You’ve scanned for typos – twice. You’ve limited it to one page, and your significant other has given it a big “thumbs up.”
But is your resume really recruiter ready? Put it to the test, by making sure you can answer “Yes” to the following questions:
Does your lead-off grab attention?
You only have a few seconds to engage your reader, so the first several lines are crucial. Use the premium space at the top of your resume to list accomplishments and facts that are tailored to the job posting. If your resume contains a “Career Objective,” make sure it’s concise, focused and relevant to the position.
Does your resume highlight your core competencies?
Core competencies are the unique strengths and abilities that you can transfer to a new job – they’re your “bread and butter” job skills.
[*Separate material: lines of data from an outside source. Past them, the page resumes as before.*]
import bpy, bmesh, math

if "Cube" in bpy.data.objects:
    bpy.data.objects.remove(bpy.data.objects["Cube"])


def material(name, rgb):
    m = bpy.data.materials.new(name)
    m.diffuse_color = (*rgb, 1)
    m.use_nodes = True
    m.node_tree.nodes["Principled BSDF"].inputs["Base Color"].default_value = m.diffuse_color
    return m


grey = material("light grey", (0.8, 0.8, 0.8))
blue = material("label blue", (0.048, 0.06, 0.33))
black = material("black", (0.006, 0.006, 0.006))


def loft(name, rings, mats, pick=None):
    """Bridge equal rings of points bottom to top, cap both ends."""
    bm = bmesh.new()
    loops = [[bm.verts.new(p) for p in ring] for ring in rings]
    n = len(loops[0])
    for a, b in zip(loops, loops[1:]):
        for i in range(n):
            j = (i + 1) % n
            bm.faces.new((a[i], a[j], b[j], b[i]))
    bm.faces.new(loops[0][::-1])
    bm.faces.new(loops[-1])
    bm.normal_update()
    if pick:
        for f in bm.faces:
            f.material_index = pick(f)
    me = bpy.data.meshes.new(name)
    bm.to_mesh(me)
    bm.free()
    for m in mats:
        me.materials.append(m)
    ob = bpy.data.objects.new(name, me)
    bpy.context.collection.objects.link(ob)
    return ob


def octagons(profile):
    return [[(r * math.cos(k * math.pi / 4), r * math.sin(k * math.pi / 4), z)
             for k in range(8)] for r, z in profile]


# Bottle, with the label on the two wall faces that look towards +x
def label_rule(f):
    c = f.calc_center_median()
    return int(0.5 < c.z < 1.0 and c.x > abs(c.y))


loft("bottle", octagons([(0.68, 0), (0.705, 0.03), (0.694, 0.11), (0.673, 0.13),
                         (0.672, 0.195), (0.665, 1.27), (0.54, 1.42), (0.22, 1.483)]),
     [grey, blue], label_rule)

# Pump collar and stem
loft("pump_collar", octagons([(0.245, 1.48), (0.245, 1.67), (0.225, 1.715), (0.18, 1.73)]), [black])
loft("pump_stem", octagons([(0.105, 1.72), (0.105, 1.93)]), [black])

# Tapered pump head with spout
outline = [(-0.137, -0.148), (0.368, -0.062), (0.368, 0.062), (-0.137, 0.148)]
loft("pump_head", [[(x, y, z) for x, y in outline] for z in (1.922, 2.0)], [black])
Make it onto a recruiter’s short list by thoroughly researching the available position, and then featuring your core competencies as they align with the needs of the job.
Have you included major successes?
Logically, a recruiter wants to hire a winner – someone whose contributions have made a real, positive business impact. Make a quick list of the success stories you’d want to review if you were in an interview for the job. Flesh out a short paragraph for each anecdote, focusing on solutions and measurable results. Then, cut each paragraph back down to a single sentence that describes the context, your role and the results. Keep this list handy as you customize your resume for each job. Include those success stories that create a compelling picture of your abilities.
Does it show the “WIIFM?”
No matter what format you use, your resume should clearly demonstrate how your value translates into a potential employer’s specific needs. Review your resume with a critical eye to make sure it moves beyond mere job responsibilities and shows a recruiter what’s in it for him.
Have you keyed in on keywords?
Keywords put your skills into focus for a recruiter and help him determine, at a glance, whether or not your abilities align with those needed for the available position. It’s likely that, the first time a recruiter reviews your resume, he’ll search for specific words or phrases relevant to the job – so make sure he finds them! Review the job posting, research industry trends and scan similar job listings to generate a list of a dozen or so strong, descriptive and applicable keywords. Use them throughout your resume, wherever they make sense.
On the job hunt? PrideStaff can help ensure that you don’t just search, but succeed. With offices from coast to coast, we help candidates find great jobs, temporary or full-time, within our network of clients. Contact your local PrideStaff office today to learn more, or search jobs here.